Permanent Resident Artist
Isabelle Desjeux is the permanent resident artist, founder of the residency inviting other artists, mentoring them in the experimental side of art, and helping them navigate the school environment.
Using the space in-between and constantly fostering collaborations with the children, Isabelle Desjeux's experiments, artworks, and exhibitions appear here and there either in the classrooms, in the studio, in her outdoor home studio, or in a gallery or a museum.
To learn more about her artistic practice, go and check her website.
THE RESIDENCY: Constant Collaboration with Children
KAYU WOOD BOIS (January 2019)
Much of Isabelle's object throughout her practice have been made from wood, either raw (branches, trunks), or recycled (old furniture, toys, boxes...), or just repurposed (old planks).
This exhibition set up for the benefit of the children includes many mechanical objects (using pulleys, wheels and handles) ready for the children to interact with.
Children from the classrooms have visited and been inspired to start building their own machines...
Following the exploration with the Camera Obscura outside, the Observatoire was transformed into a double camera obscura inside for much of october. The children were invited to visit, explore, and ask questions.
Surprisingly, the "Upside Down" effect was not as amazing as the surprise of seeing the image move (cars coming in, pedestrians crossing the place, trees moving...). And again the children demonstrated how they observe.
We learned about the effect of the position of the sun on the image, as well as a few things about lenses that could be used to enhance the image. Subsequently, Isabelle went to set up a camera obscura for another show in November, using the practice gained in the studio with the public.
To read Isabelle's notes about her journey through camera obscura, read her blog
In September, Isabelle brought in some giant Camera Obscura!
Isabelle Desjeux's practice is concerned with science and ways of knowing. Her installations often call upon the viewer to become the experimenter, raising their curiosity and making them ask questions. As the long-term resident at l'Observatoire, Isabelle has been working in The Blue House School environment for over 5 years, demonstrating that it is the perfect environment for her installation-in-progress and collaborations.
Set up as a provocation near the entrance of the school, Isabelle observed how the children were reacting to those large objects. She is also tried to actively collaborate with the children to explore and improve upon the cameras.
Those cameras were first shown outside the Peranakan Museum during the Night Fest, and will be ready to tour Singapore once the children have "improved" them.
Apart from looking intriguing, these cameras use old technology to provide a different way of looking at the world, as used by many renaissance painters. They will let children look at their school in a new way, and maybe lead to a new series of paintings?
The school is surrounded by so much nature that only so much of it can be tamed by the gardener. Beyond the (slightly) ordered garden, lay all the small weeds and tall lalang that give the place its serene environment.

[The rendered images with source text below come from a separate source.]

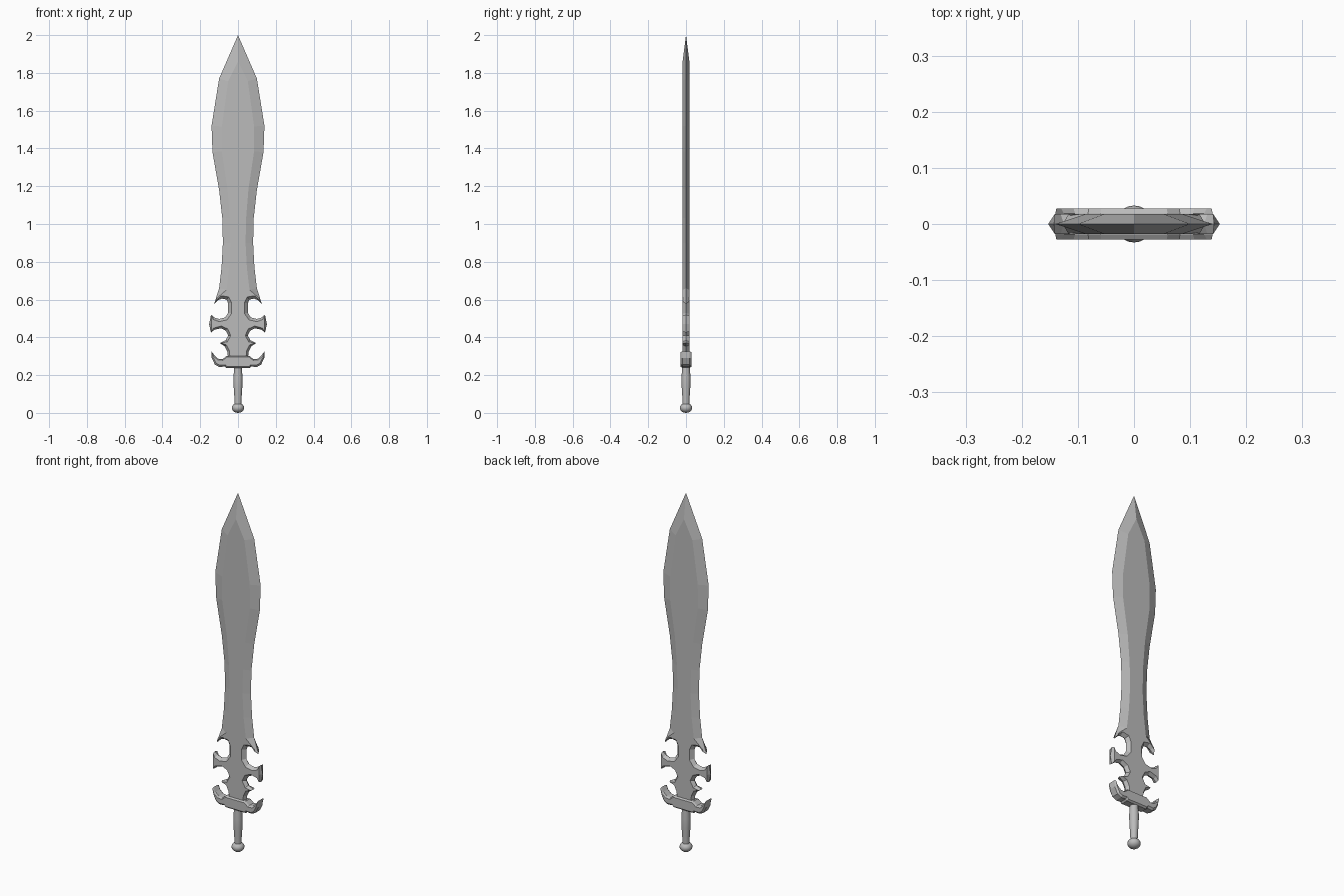
import bpy
import bmesh
import math
from mathutils import Vector

# Remove the default cube
cube = bpy.data.objects.get("Cube")
if cube:
    bpy.data.objects.remove(cube, do_unlink=True)


def make_material(name, color):
    material = bpy.data.materials.new(name)
    material.use_nodes = True
    material.diffuse_color = color
    material.node_tree.nodes["Principled BSDF"].inputs["Base Color"].default_value = color
    return material


steel = make_material("grey steel", (0.5, 0.5, 0.5, 1))


def finish(name, bm):
    """Turn a bmesh into a named steel object."""
    bmesh.ops.recalc_face_normals(bm, faces=bm.faces)
    mesh = bpy.data.meshes.new(name)
    bm.to_mesh(mesh)
    bm.free()
    mesh.materials.append(steel)
    obj = bpy.data.objects.new(name, mesh)
    bpy.context.scene.collection.objects.link(obj)
    return obj


def bevelled_plate(name, outline, face_depth, rim_depth):
    """Half outline (x, z, bevel width) from top to bottom, mirrored in x and y."""
    points = [Vector((x, z)) for x, z, _ in outline]
    widths = [width for _, _, width in outline]

    # Inset every point along the averaged normal of its two neighbouring edges
    inner = []
    last = len(points) - 1
    for i, point in enumerate(points):
        if i in (0, last):
            step = -widths[i] if i == 0 else widths[i]
            inner.append(Vector((0, point.y + step)))
            continue
        before = (point - points[i - 1]).normalized()
        after = (points[i + 1] - point).normalized()
        along = (before + after).normalized()
        normal = Vector((along.y, -along.x))
        inset = point + normal * widths[i]
        inner.append(Vector((max(inset.x, 0), inset.y)))

    bm = bmesh.new()

    def chain(path, y):
        return [bm.verts.new((p.x, y, p.y)) for p in path]

    def bridge(first, second):
        for i in range(last):
            bm.faces.new((first[i], first[i + 1], second[i + 1], second[i]))

    face_loop = chain(inner, -face_depth)
    rim_loop = chain(points, -rim_depth)
    bm.faces.new(face_loop)
    bridge(rim_loop, face_loop)
    if rim_depth > 0:
        bridge(chain(points, 0), rim_loop)
    bmesh.ops.recalc_face_normals(bm, faces=bm.faces)

    # The open shell must face the front before mirroring
    big = max(bm.faces, key=lambda f: f.calc_area())
    if big.normal.y > 0:
        bmesh.ops.reverse_faces(bm, faces=bm.faces)
    mesh = bpy.data.meshes.new(name)
    bmesh.ops.triangulate(bm, faces=[big])
    bm.to_mesh(mesh)
    bm.free()
    mesh.materials.append(steel)
    obj = bpy.data.objects.new(name, mesh)
    bpy.context.scene.collection.objects.link(obj)
    mirror = obj.modifiers.new("mirror", "MIRROR")
    mirror.use_axis = (True, True, False)
    mirror.merge_threshold = 0.0005
    return obj


# Leaf-shaped blade with hollowed, spurred base
leaf = [
    (0, 2, .14), (.1, 1.77, .05), (.14, 1.52, .055), (.135, 1.38, .05),
    (.1, 1.18, .045), (.083, 1.03, .04), (.08, .9, .04), (.087, .77, .04),
    (.1, .66, .04), (.127, .575, .02),
]
upper_hollow = [
    (.105, .597, .012), (.085, .605, .015), (.06, .6, .018), (.052, .58, .018),
    (.052, .53, .018), (.068, .505, .016), (.1, .497, .014), (.125, .505, .012),
]
spur = [(.143, .52, .006), (.153, .47, .012), (.143, .425, .006), (.125, .44, .01)]
lower_hollows = [
    (.09, .448, .012), (.065, .435, .014), (.052, .41, .014), (.065, .385, .012),
    (.096, .37, .006), (.07, .352, .012), (.057, .325, .012), (.05, .27, .012),
    (0, .26, 0),
]
bevelled_plate("blade", leaf + upper_hollow + spur + lower_hollows, .018, 0)

# Guard with upturned horns
guard = [
    (0, .302, .006), (.06, .302, .006), (.082, .284, .006), (.105, .287, .007),
    (.125, .305, .007), (.14, .326, .005), (.139, .29, .008), (.122, .255, .01),
    (.1, .243, .01), (.07, .245, .01), (.062, .237, .008), (0, .237, .008),
]
bevelled_plate("guard", guard, .028, .019)


def lathe(name, profile, segments=20):
    """Spin a (radius, z) profile around the z axis."""
    bm = bmesh.new()
    verts = [bm.verts.new((r, 0, z)) for r, z in profile]
    edges = [bm.edges.new(pair) for pair in zip(verts, verts[1:])]
    bmesh.ops.spin(bm, geom=verts + edges, cent=(0, 0, 0), axis=(0, 0, 1),
                   angle=math.tau, steps=segments, use_merge=False)
    bmesh.ops.remove_doubles(bm, verts=bm.verts, dist=0.0002)
    obj = finish(name, bm)
    bpy.ops.object.select_all(action="DESELECT")
    obj.select_set(True)
    bpy.context.view_layer.objects.active = obj
    bpy.ops.object.shade_smooth_by_angle(angle=math.radians(40))
    return obj


# Gently swelling grip
lathe("grip", [(.018, .04), (.019, .08), (.023, .14), (.024, .19), (.021, .225), (.021, .25)])

# Rounded pommel knob
radius, squash = .033, .8
pommel = [(radius * math.sin(a), radius * squash * (1 - math.cos(a)))
          for a in (math.pi * i / 10 for i in range(11))]
lathe("pommel", pommel)
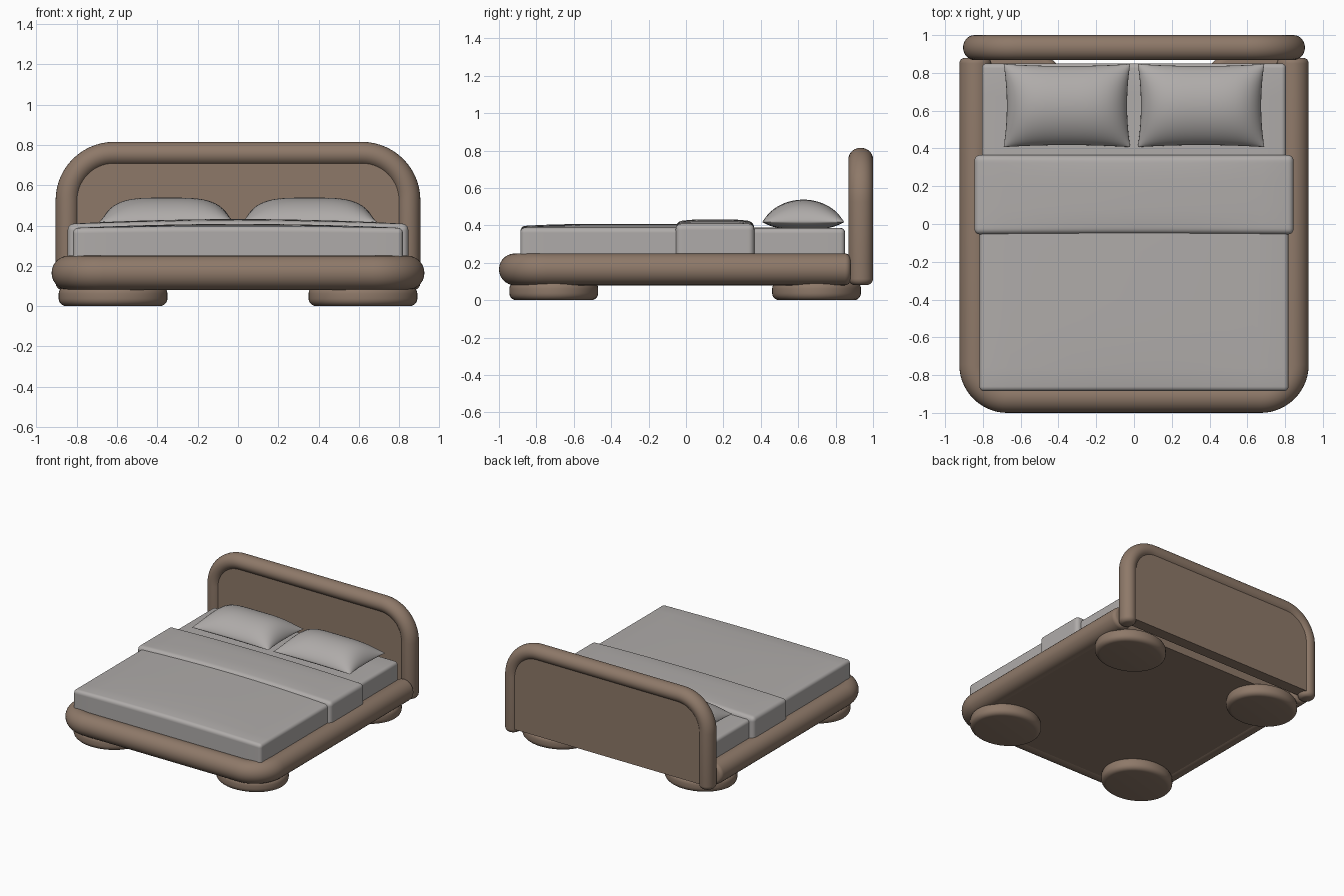
import bpy, bmesh, math
from mathutils import Vector, Matrix

cube = bpy.data.objects.get("Cube")
if cube:
    bpy.data.objects.remove(cube, do_unlink=True)


def material(name, rgb):
    m = bpy.data.materials.new(name)
    m.use_nodes = True
    m.diffuse_color = (*rgb, 1)
    m.node_tree.nodes["Principled BSDF"].inputs["Base Color"].default_value = (*rgb, 1)
    return m


BROWN = material("brown upholstery", (0.27, 0.19, 0.14))
LINEN = material("grey linen", (0.43, 0.41, 0.40))


def finish(name, bm, mat, angle=50):
    bmesh.ops.recalc_face_normals(bm, faces=bm.faces)
    mesh = bpy.data.meshes.new(name)
    bm.to_mesh(mesh)
    bm.free()
    mesh.materials.append(mat)
    ob = bpy.data.objects.new(name, mesh)
    bpy.context.collection.objects.link(ob)
    bpy.ops.object.select_all(action='DESELECT')
    ob.select_set(True)
    bpy.context.view_layer.objects.active = ob
    bpy.ops.object.shade_smooth_by_angle(angle=math.radians(angle))
    return ob


def arch_path(half, start, end, radius, steps=14):
    """Flat U path: up one side, round two corners, down the other side."""
    s = 1 if end > start else -1
    right = [(half, start)]
    for i in range(steps + 1):
        a = math.pi / 2 * i / steps
        right.append((half - radius + radius * math.cos(a),
                      end + s * radius * (math.sin(a) - 1)))
    return right + [(-u, v) for u, v in reversed(right)]


def bolster(name, path, to_world, r_in, r_out, cap, sides=28):
    """Padded tube with rounded ends, swept along a flat path."""
    pts = [Vector(p) for p in path]
    rings = [(p, 1.0) for p in pts]
    d0, d1 = (pts[0] - pts[1]).normalized(), (pts[-1] - pts[-2]).normalized()
    for k in range(1, 6):
        a = math.pi / 2 * k / 6
        grow, shrink = cap * math.sin(a), 1 - cap / r_in * (1 - math.cos(a))
        rings.insert(0, (pts[0] + d0 * grow, shrink))
        rings.append((pts[-1] + d1 * grow, shrink))
    bm = bmesh.new()
    loops = []
    for i, (p, s) in enumerate(rings):
        a, b = rings[max(i - 1, 0)][0], rings[min(i + 1, len(rings) - 1)][0]
        t = (b - a).normalized()
        n = Vector((t.y, -t.x))
        loop = []
        for k in range(sides):
            q = 2 * math.pi * k / sides
            uv = p + n * r_in * s * math.cos(q)
            loop.append(bm.verts.new(to_world(uv.x, uv.y, r_out * s * math.sin(q))))
        loops.append(loop)
    for a, b in zip(loops, loops[1:]):
        for k in range(sides):
            j = (k + 1) % sides
            bm.faces.new((a[k], a[j], b[j], b[k]))
    bm.faces.new(loops[0])
    bm.faces.new(loops[-1])
    return finish(name, bm, BROWN)


def slab(name, path, to_world, low, high):
    """Flat plate filling a path outline."""
    bm = bmesh.new()
    face = bm.faces.new([bm.verts.new(to_world(u, v, low)) for u, v in path])
    top = bmesh.ops.extrude_face_region(bm, geom=[face])["geom"]
    move = to_world(0, 0, high) - to_world(0, 0, low)
    bmesh.ops.translate(bm, vec=move, verts=[g for g in top if isinstance(g, bmesh.types.BMVert)])
    return finish(name, bm, BROWN, 30)


def soft_box(name, half, y0, y1, z0, z1, round_, crown):
    """Rounded block whose top swells gently in the middle."""
    bm = bmesh.new()
    bmesh.ops.create_cube(bm, size=1)
    bmesh.ops.subdivide_edges(bm, edges=bm.edges[:], cuts=9, use_grid_fill=True)
    yc, hy = (y0 + y1) / 2, (y1 - y0) / 2
    bmesh.ops.scale(bm, vec=(2 * half, 2 * hy, z1 - z0), verts=bm.verts)
    bmesh.ops.translate(bm, vec=(0, yc, (z0 + z1) / 2), verts=bm.verts)
    # keep the inner loops clear of the rounded border
    for v in bm.verts:
        if abs(v.co.z - z1) > 1e-5 and abs(v.co.z - z0) > 1e-5:
            v.co.z = min(max(v.co.z, z0 + round_ * 1.1), z1 - round_ * 1.1)
    bmesh.ops.remove_doubles(bm, verts=bm.verts, dist=1e-5)
    sharp = [e for e in bm.edges if len(e.link_faces) == 2 and e.calc_face_angle() > 1]
    bmesh.ops.bevel(bm, geom=sharp, offset=round_, segments=5, profile=0.5, affect='EDGES')
    for v in bm.verts:
        u, w = v.co.x / half, (v.co.y - yc) / hy
        lift = max(0, (v.co.z - z0) / (z1 - z0))
        v.co.z += crown * lift * max(0, 1 - u ** 2) * (1 - 0.6 * w ** 4)
    return finish(name, bm, LINEN, 60)


def pillow(name, x, y, base):
    """Plump cushion with pulled-out corners and pinched edges."""
    n, hx, hy = 26, 0.335, 0.22
    bm = bmesh.new()
    for height in (0.12, -0.045):
        bmesh.ops.create_grid(bm, x_segments=n, y_segments=n, size=1)
        for v in bm.verts:
            if v.tag:
                continue
            v.tag = True
            u, w = (math.sin(c * math.pi / 2) for c in v.co.xy)
            puff = max(0, (1 - u ** 4) * (1 - w * w)) ** 0.65
            v.co = (x + hx * u * (1 - 0.05 * (1 - w * w)),
                    y + hy * w * (1 - 0.05 * (1 - u * u)),
                    base + height * puff)
    bmesh.ops.remove_doubles(bm, verts=bm.verts, dist=1e-4)
    return finish(name, bm, LINEN, 75)


def flat(u, v, d):
    return Vector((u, v, 0.165 + d))


def upright(u, v, d):
    return Vector((u, 0.934 + d, v))


# Base frame
rail = arch_path(0.84, 0.85, -0.915, 0.17)
bolster("base_rail", rail, flat, 0.085, 0.085, 0.03)
slab("base_platform", rail, flat, -0.078, 0.05)

# Headboard
arch = arch_path(0.845, 0.115, 0.755, 0.23)
bolster("headboard_rim", arch, upright, 0.06, 0.066, 0.035)
slab("headboard_panel", arch, upright, -0.042, 0.048)

# Feet
for side, sx in (("left", 1), ("right", -1)):
    for end, y in (("front", -0.707), ("back", 0.698)):
        bm = bmesh.new()
        bmesh.ops.create_cone(bm, cap_ends=True, segments=48, radius1=0.27, radius2=0.27, depth=0.1)
        bmesh.ops.scale(bm, vec=(1, 0.88, 1), verts=bm.verts)
        rims = [e for e in bm.edges if e.calc_face_angle() > 1]
        bmesh.ops.bevel(bm, geom=rims, offset=0.038, segments=5, profile=0.5, affect='EDGES')
        bmesh.ops.translate(bm, vec=(sx * 0.62, y, 0.05), verts=bm.verts)
        finish(f"{end}_{side}_foot", bm, BROWN)

# Bedding
soft_box("mattress", 0.805, -0.875, 0.85, 0.2, 0.385, 0.025, 0.003)
soft_box("blanket", 0.818, -0.885, 0.35, 0.2, 0.388, 0.025, 0.02)
soft_box("blanket_fold", 0.845, -0.055, 0.365, 0.21, 0.408, 0.03, 0.024)
pillow("left_pillow", 0.355, 0.627, 0.418)
pillow("right_pillow", -0.355, 0.627, 0.418)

Inside the school, the children learn, play and laugh.
The Flora and the Fauna (children!) coexist in this environment where nature is respected.
What if now we tried to make the relationship tangible by giving the weeds the voice of the children? This is what the Giggling Weeds attempts.
During the few weeks of the installation, children were invited to lend their voice to the small un-noticed plants and make them visible through an interactive installation where you can touch the plants to hear them laugh!
Imagined by Isabelle Desjeux, the experiment was run with the help of intern and team member Amelia
and Blue House School.
An earlier version of this installation was developed for Playeum in 2015.
After an invitation to show works on rubber seeds for OH! Emerald Hill 2018, Isabelle decided to collaborate with the children and the community at Blue House to create an invented field of research: Hevealogy or How to Study a Rubber Seed.
The work consisted of exposing the children to rubber pods, seeds, seedlings and leaves collected around Singapore. Quickly, their curiosity was awakened and they naturally contributed many questions which could easily pass as scientific enquiry research. The questions and stories contributed by the children and the community were collated into a script for a performance lecture. The ideas were also used to re-create a Hevealogy classroom, complete with displays, posters, observations stations... and suggesting an alternative way of doing research, solely driven by curiosity, instead of pressure from academia or the institutional world of science.
In preparing for a workshop at Esplanade, entitled "Eternal Weed Drawing", children from SK at Bleu House were invited to look, draw and activate the Eternal Drawing Paper.
Using charcoal and pencils, observing chinese violets and wild passiflower, the children collaborated on the roll of paper and enjoyed turning the handle.
While the children explored, this was also research for the artist, who observed how the children interacted with the medium at hand, the various plants on offer, and the physicality of the drawing. The resulting large scale participatory drawing was created by children at the Esplanade from the 6th to 8th of October, as part of Nature's Creatures Octoburst's series of workshops.